**Stored data**
------------------------------------------------

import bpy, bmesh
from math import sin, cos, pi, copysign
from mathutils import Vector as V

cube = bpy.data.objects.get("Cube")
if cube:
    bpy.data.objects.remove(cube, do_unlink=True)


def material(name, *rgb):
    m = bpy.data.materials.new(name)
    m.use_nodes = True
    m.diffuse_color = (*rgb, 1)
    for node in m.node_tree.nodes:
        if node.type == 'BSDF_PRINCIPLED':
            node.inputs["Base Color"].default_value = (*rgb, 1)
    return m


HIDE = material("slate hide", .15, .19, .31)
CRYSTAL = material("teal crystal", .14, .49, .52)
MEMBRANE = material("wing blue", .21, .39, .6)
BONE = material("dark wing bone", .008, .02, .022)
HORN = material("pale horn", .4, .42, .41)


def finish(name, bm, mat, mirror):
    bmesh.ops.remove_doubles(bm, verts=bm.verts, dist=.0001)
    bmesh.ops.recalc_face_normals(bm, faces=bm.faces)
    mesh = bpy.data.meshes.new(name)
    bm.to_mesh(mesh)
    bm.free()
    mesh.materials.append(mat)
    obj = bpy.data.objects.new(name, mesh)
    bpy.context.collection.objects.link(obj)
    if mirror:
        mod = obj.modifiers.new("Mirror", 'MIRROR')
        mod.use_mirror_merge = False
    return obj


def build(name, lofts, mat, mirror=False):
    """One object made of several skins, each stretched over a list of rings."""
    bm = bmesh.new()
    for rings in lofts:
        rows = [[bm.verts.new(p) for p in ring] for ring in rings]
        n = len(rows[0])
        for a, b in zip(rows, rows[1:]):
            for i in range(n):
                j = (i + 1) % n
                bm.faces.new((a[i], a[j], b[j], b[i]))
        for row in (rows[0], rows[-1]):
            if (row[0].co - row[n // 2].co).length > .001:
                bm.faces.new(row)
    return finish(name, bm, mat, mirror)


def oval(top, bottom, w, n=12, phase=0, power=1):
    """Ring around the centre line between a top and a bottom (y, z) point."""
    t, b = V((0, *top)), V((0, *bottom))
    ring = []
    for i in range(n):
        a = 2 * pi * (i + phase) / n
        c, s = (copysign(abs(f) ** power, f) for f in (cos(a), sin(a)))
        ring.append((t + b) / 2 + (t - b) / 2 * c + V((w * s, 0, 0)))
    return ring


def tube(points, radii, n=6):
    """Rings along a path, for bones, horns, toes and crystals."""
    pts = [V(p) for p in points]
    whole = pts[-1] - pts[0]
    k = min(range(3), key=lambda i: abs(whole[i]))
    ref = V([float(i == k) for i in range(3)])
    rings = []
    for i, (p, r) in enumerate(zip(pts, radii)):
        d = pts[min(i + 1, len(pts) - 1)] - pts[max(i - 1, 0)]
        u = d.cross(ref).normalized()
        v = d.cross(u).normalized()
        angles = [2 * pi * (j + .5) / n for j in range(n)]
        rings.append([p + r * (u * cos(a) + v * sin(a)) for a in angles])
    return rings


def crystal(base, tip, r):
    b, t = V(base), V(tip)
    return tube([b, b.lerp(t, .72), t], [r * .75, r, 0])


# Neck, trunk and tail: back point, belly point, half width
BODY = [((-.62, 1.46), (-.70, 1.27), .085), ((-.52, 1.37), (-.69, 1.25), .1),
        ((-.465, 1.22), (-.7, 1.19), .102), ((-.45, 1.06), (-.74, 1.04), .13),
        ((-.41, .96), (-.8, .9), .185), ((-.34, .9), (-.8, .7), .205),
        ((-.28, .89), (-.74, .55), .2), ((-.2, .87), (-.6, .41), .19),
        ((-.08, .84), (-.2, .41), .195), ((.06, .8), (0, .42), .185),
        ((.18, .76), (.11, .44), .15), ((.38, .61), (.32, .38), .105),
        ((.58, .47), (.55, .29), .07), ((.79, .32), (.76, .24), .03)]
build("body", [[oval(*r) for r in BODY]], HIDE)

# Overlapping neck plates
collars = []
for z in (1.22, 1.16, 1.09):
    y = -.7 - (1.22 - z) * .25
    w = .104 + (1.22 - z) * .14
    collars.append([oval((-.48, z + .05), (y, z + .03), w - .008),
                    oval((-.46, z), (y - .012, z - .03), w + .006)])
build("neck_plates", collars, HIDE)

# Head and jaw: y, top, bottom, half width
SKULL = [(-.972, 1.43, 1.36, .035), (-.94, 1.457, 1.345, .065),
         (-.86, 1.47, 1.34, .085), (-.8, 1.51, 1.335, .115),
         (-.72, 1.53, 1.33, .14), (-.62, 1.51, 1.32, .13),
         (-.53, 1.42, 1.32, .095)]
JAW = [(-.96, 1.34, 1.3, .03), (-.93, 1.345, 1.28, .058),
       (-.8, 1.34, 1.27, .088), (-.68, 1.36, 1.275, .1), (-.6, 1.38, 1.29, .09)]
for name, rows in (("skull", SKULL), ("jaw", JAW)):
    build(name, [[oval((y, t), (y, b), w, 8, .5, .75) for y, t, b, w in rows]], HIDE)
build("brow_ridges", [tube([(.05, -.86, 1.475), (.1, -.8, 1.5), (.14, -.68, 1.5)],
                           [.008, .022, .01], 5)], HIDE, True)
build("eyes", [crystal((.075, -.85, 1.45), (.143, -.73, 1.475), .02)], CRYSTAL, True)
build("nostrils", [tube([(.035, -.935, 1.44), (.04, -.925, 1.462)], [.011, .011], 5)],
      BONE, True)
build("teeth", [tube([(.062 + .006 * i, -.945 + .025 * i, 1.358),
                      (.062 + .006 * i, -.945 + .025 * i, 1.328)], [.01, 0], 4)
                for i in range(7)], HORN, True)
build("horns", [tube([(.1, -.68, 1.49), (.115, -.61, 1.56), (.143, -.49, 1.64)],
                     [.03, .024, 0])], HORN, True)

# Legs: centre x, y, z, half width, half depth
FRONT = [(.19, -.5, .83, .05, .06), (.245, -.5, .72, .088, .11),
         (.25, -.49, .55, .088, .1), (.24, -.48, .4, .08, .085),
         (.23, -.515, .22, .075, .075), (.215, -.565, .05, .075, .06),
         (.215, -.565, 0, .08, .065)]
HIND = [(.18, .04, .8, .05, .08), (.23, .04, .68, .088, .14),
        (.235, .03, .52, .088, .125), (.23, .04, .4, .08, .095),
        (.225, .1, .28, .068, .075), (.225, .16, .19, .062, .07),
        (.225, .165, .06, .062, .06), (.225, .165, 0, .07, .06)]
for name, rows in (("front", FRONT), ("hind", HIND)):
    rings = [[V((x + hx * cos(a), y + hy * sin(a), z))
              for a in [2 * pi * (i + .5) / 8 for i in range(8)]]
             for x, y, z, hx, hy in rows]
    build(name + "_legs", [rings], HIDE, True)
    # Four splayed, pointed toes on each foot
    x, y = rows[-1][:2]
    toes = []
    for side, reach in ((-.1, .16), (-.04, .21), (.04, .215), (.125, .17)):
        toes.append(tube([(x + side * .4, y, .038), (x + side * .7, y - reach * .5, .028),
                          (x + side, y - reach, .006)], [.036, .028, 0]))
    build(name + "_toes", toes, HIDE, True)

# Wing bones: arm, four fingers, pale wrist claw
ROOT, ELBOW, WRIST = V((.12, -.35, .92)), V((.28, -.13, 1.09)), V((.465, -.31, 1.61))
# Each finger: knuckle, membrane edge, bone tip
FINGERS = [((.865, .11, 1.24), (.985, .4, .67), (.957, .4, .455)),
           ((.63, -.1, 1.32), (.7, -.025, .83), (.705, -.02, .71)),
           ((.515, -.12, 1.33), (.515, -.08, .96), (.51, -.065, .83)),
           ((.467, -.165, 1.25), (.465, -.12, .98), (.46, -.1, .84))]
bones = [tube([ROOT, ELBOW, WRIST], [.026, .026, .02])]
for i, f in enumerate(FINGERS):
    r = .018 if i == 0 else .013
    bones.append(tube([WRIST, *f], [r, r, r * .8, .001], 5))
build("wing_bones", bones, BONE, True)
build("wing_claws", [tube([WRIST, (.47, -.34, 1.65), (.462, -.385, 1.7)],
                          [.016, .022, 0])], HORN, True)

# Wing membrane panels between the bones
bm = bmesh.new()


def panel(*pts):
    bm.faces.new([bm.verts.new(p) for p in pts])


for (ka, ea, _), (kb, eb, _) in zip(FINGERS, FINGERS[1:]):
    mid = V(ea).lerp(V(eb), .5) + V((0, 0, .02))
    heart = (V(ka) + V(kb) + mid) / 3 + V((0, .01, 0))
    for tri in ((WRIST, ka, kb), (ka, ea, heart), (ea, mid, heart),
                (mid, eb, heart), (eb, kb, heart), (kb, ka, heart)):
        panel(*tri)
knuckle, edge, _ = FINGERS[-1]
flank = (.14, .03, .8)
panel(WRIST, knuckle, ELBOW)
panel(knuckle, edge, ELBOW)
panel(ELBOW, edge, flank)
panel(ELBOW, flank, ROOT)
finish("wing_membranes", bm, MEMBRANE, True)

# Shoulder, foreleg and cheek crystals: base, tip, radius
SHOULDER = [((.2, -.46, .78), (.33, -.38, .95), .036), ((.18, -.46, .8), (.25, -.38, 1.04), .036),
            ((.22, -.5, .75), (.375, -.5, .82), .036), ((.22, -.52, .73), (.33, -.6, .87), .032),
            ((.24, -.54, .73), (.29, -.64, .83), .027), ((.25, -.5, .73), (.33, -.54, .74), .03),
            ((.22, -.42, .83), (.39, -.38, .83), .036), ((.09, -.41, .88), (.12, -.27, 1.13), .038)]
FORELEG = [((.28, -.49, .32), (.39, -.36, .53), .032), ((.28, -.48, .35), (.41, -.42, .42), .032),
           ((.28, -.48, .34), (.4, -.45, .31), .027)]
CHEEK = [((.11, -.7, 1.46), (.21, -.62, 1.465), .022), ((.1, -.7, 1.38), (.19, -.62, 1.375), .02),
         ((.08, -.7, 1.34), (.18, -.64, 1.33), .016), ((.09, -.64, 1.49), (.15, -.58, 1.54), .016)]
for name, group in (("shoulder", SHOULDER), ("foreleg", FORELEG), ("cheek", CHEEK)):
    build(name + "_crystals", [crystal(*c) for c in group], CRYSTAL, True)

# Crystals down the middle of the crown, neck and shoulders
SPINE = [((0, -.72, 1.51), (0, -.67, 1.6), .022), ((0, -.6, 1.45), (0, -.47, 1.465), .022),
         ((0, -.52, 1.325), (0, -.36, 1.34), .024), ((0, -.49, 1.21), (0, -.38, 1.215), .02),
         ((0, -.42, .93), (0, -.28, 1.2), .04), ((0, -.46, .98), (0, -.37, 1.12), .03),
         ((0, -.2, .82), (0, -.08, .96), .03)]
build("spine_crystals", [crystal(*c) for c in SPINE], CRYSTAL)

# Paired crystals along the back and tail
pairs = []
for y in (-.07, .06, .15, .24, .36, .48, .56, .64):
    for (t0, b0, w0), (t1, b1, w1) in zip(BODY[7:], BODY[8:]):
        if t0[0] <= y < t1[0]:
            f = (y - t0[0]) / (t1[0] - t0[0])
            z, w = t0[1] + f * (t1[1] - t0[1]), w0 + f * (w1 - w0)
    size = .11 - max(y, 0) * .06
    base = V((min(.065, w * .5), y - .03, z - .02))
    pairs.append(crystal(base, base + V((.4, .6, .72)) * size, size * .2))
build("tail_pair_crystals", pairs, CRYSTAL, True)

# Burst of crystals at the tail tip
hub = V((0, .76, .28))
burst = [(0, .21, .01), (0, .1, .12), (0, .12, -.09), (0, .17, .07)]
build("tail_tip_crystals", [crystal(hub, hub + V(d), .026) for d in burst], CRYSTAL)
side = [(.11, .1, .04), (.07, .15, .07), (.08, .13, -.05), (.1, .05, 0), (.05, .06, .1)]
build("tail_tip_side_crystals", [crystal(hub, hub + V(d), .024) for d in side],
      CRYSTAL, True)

------------------------------------------------

**Prompt**
For the word "pale", find every line in the data that holds it and copy that line.

**The answer**
HORN = material("pale horn", .4, .42, .41)
# Wing bones: arm, four fingers, pale wrist claw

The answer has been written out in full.